Shortly after the #MeToo movement, another movement surfaced, #ChurchToo. #ChurchToo is about sexual harassment and abuse within the body of Christ. I am so grieved about the #ChurchToo movement as it hit’s at the vision for beloved community in Christ. And I have begun to ask the question, how do we live out the beloved community in Christ between men and women working together for the sake of the Kingdom of God? I have a couple of thoughts but first I want to lay out some Biblical support.
Ezekiel 34 tells the story of evil shepherds and good shepherds. Essentially, the evil shepherds have been feeding on the sheep instead of feeding the sheep. While the sheep are bleeding, hungry and suffering on the mountains, the evil shepherds are getting fat. And the Prophet asks the question, who will care for and bind up the wounds of the sheep? The answer is, the good shepherd. The good shepherd is, of course Jesus, the coming one who will bind up the wounds of the sheep, and tend to them in the sheepfold where they will flourish.
The prophet is helping God’s people to understand that the task of leaders and shepherds is the task of tending and caring for the sheep. I think the #ChurchToo movement is surfacing this issue in the church today so that we might become more whole as leaders and so that our communities might flourish. As those who long for the beloved community, we must be aware of the human lust for power, ego issues and self-gratification when in ministry. I want to lay out some principles that could help us move closer toward a healthy and safe community within which men and women are respected, and the sheep are fed. Continue reading #ChurchToo, Good Shepherds and Beloved Community
by Cecil M. Robeck Jr. Originally published here, reposted with permission.
The modern Pentecostal movement is a child of the radical wing of the Holiness movement, which championed the doctrine of sanctification as a second, definite work of grace. The Holiness movement was very active in works of social justice, including but not limited to various compassionate ministries, interracial work, temperance, and women’s suffrage. Especially from 1850 onward, it produced a number of women who ministered as evangelists, Bible study leaders, and even a bishop. Mrs. Alma White had been a popular Methodist preacher who participated in the Metropolitan Church Association, one of many such Holiness associations. Ultimately, Alma left both groups and founded the Pillar of Fire Church. She was consecrated a bishop by the Holiness evangelist William Godbey.
With this kind of backdrop to the Pentecostal movement in the United States, it would seem likely that women would play a significant role. And so they did. Charles Fox Parham trained women for ministry in his Apostolic Faith Movement from 1900 onward. His sister-in-law, Lilian Thistlewaite, held meetings of her own throughout the midwest and appeared alongside Parham in extended meetings elsewhere.
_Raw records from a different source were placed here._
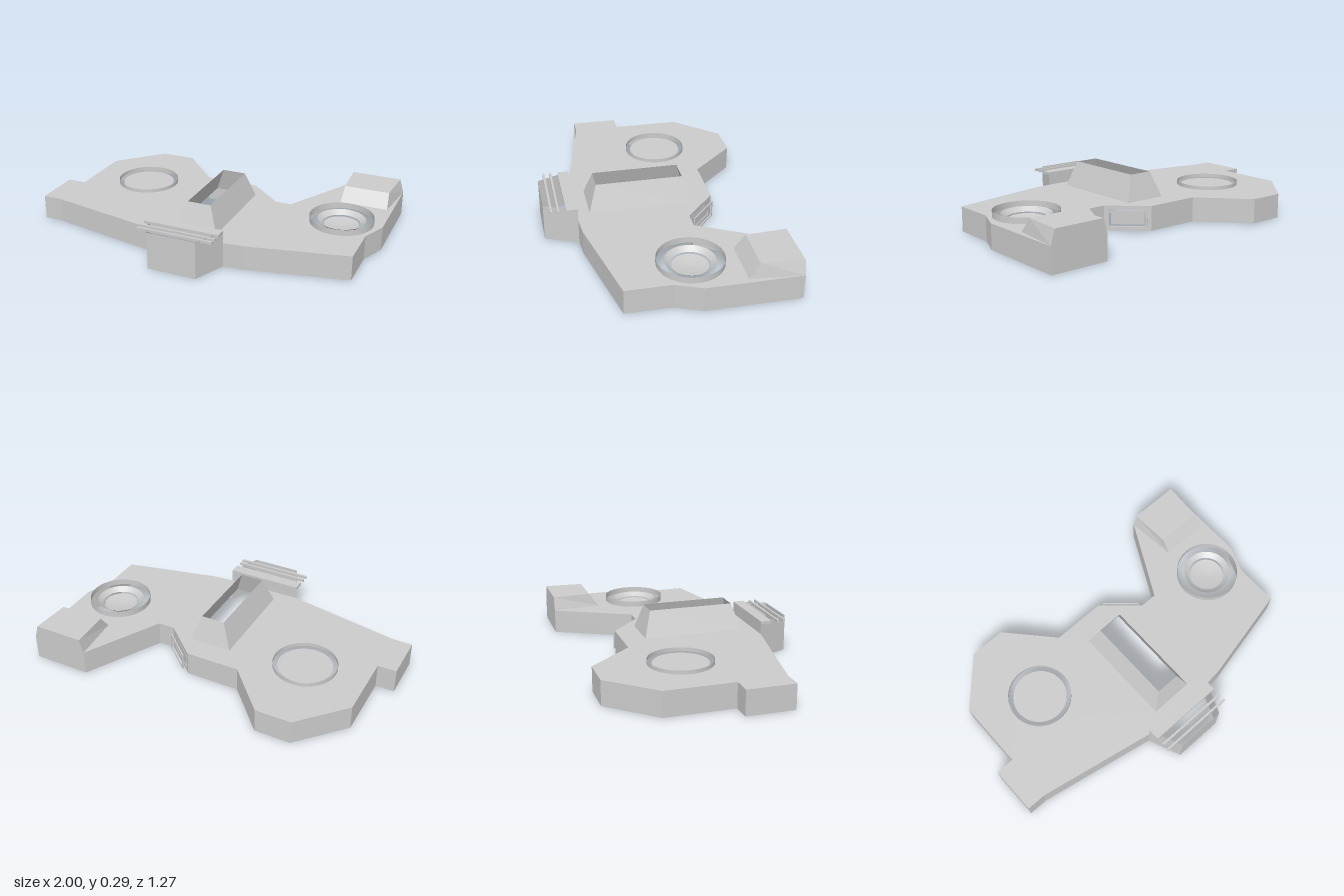
import * as THREE from 'three';

const material = new THREE.MeshStandardMaterial({ color: 0xcccccc, side: THREE.DoubleSide });
const DECK = 0.145;

function part(name, geometry, parent, x = 0, y = 0, z = 0) {
  const mesh = new THREE.Mesh(geometry, material);
  mesh.name = name;
  mesh.position.set(x, y, z);
  parent.add(mesh);
  return mesh;
}

// Flat-shaded band between two rings of [x, z] points, clockwise from above
function band(lower, y0, upper, y1, closed = true) {
  const pos = [];
  const count = closed ? lower.length : lower.length - 1;
  for (let i = 0; i < count; i++) {
    const j = (i + 1) % lower.length;
    const a = [lower[i][0], y0, lower[i][1]], b = [lower[j][0], y0, lower[j][1]];
    const c = [upper[i][0], y1, upper[i][1]], d = [upper[j][0], y1, upper[j][1]];
    pos.push(...a, ...c, ...d, ...a, ...d, ...b);
  }
  const g = new THREE.BufferGeometry();
  g.setAttribute('position', new THREE.Float32BufferAttribute(pos, 3));
  g.computeVertexNormals();
  return g;
}

// Upward-facing flat sheet from [x, z] points, with optional holes
const toVectors = (pts) => pts.map(([x, z]) => new THREE.Vector2(x, -z));
function sheet(pts, holes = []) {
  const shape = new THREE.Shape(toVectors(pts));
  shape.holes.push(...holes);
  return new THREE.ShapeGeometry(shape, 48).rotateX(-Math.PI / 2);
}

const circleHole = (x, z, r) => new THREE.Path().absarc(x, -z, r, 0, Math.PI * 2, true);
const rect = (x0, x1, z0, z1) => [[x0, z0], [x1, z0], [x1, z1], [x0, z1]];
const tube = (r, h) => new THREE.CylinderGeometry(r, r, h, 64, 1, true);
const lathe = (pts) => new THREE.LatheGeometry(pts.map(([r, y]) => new THREE.Vector2(r, y)), 64);

function rectShape(w, h, holeW, holeH) {
  const corners = (a, b) => [[-a, -b], [a, -b], [a, b], [-a, b]]
    .map(([x, y]) => new THREE.Vector2(x / 2, y / 2));
  const s = new THREE.Shape(corners(w, h));
  if (holeW) s.holes.push(new THREE.Path(corners(holeW, holeH)));
  return s;
}

export function createModel() {
  const root = new THREE.Group();
  root.name = 'consoleShell';

  // Hollow body: side walls and deck
  const leftPath = [[-0.2, 0.445], [-0.89, 0.31], [-1, 0.31], [-1, 0.03], [-0.89, 0.03],
    [-0.89, -0.37], [-0.65, -0.628], [-0.44, -0.628], [-0.2, -0.365], [0.12, -0.365]];
  const rightBack = [[0.32, -0.185], [0.42, -0.185], [0.655, -0.635]];
  const rightFront = [[0.997, -0.635], [1, -0.1], [0.94, 0.05], [0.94, 0.31],
    [0.37, 0.435], [0.25, 0.445]];
  const rightPath = [...rightBack, ...rightFront];
  part('rightWalls', band(leftPath, 0, leftPath, DECK, false), root);
  part('leftWalls', band(rightPath, 0, rightPath, DECK, false), root);

  const plainDial = [-0.525, -0.157], dishDial = [0.765, -0.08];
  const slotBase = rect(-0.08, 0.175, -0.23, 0.37);
  const slotTop = rect(-0.02, 0.12, -0.185, 0.322);
  // The deck is notched under the rear hood
  const deck = [...leftPath, ...rightBack, [0.683, -0.34], [0.967, -0.34], ...rightFront];
  part('deck', sheet(deck, [
    circleHole(...plainDial, 0.185), circleHole(...dishDial, 0.185),
    new THREE.Path(toVectors(slotBase)),
  ]), root, 0, DECK, 0);

  // Open tapered slot in the middle
  part('slotSurround', band(slotBase, DECK, slotTop, 0.295), root);

  // Round collars with loose discs
  part('plainCollar', tube(0.185, 0.022), root, plainDial[0], DECK + 0.011, plainDial[1]);
  part('plainDisc', new THREE.CircleGeometry(0.158, 64).rotateX(-Math.PI / 2), root,
    plainDial[0], DECK, plainDial[1]);
  part('dishCollar', tube(0.185, 0.035), root, dishDial[0], DECK + 0.0175, dishDial[1]);
  part('dishFunnel', lathe([[0.11, 0.135], [0.14, 0.16]]), root, dishDial[0], 0, dishDial[1]);
  part('dishCentre', lathe([[0, 0.118], [0.05, 0.121], [0.1, 0.13]]), root,
    dishDial[0], 0, dishDial[1]);

  // Rear hood with sloping sides
  const hoodBase = [[0.655, -0.635], [0.997, -0.635], [0.967, -0.34], [0.683, -0.34]];
  const hoodTop = [[0.677, -0.635], [0.972, -0.635], [0.958, -0.4], [0.69, -0.4]];
  part('hoodSides', band(hoodBase, DECK, hoodTop, 0.228), root);
  part('hoodTop', sheet(hoodTop), root, 0, 0.228, 0);

  // Front box with chamfered sides, open below and topped by slats
  const frontBox = [[0.25, 0.445], [0.17, 0.635], [-0.12, 0.635], [-0.2, 0.445]];
  part('frontBox', band(frontBox, 0, frontBox, 0.22, false), root);
  const boxBack = [[-0.2, 0.445], [0.25, 0.445]];
  part('frontBoxBack', band(boxBack, DECK, boxBack, 0.22, false), root);
  for (const [z, depth] of [[0.478, 0.066], [0.555, 0.013], [0.595, 0.013]]) {
    part('slat', new THREE.BoxGeometry(0.45, 0.016, depth), root, 0.025, 0.214, z);
  }

  // Diagonal rear wall with a window, its panel and a raised rim
  const rear = new THREE.Group();
  rear.name = 'rearWindow';
  rear.position.set(0.22, DECK / 2, -0.275);
  rear.rotation.y = Math.atan2(0.18, -0.2);
  root.add(rear);
  part('windowWall', new THREE.ShapeGeometry(rectShape(0.269, DECK, 0.22, 0.1)), rear);
  part('windowPanel', new THREE.ShapeGeometry(rectShape(0.19, 0.07)), rear);
  part('windowRim', new THREE.ExtrudeGeometry(rectShape(0.22, 0.1, 0.2, 0.08),
    { depth: 0.008, bevelEnabled: false }), rear, 0, 0, 0.018);

  return root;
}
Parham commissioned a number of women to establish church plants and serve as pastors.
The African American preacher William Joseph Seymour brought the Apostolic Faith Movement to Los Angeles in 1906. His Azusa Street Mission quickly became known as an interracial congregation led by an African American pastor, with capable women and men providing leadership and outreach. The Mission was even ridiculed on the front page of the Los Angeles Evening News, July 23, 1906, for violating Paul’s command in 1 Corinthians 14:34 regarding the silence of women. Continue reading Why Aren’t There More Female Pentecostal Pastors?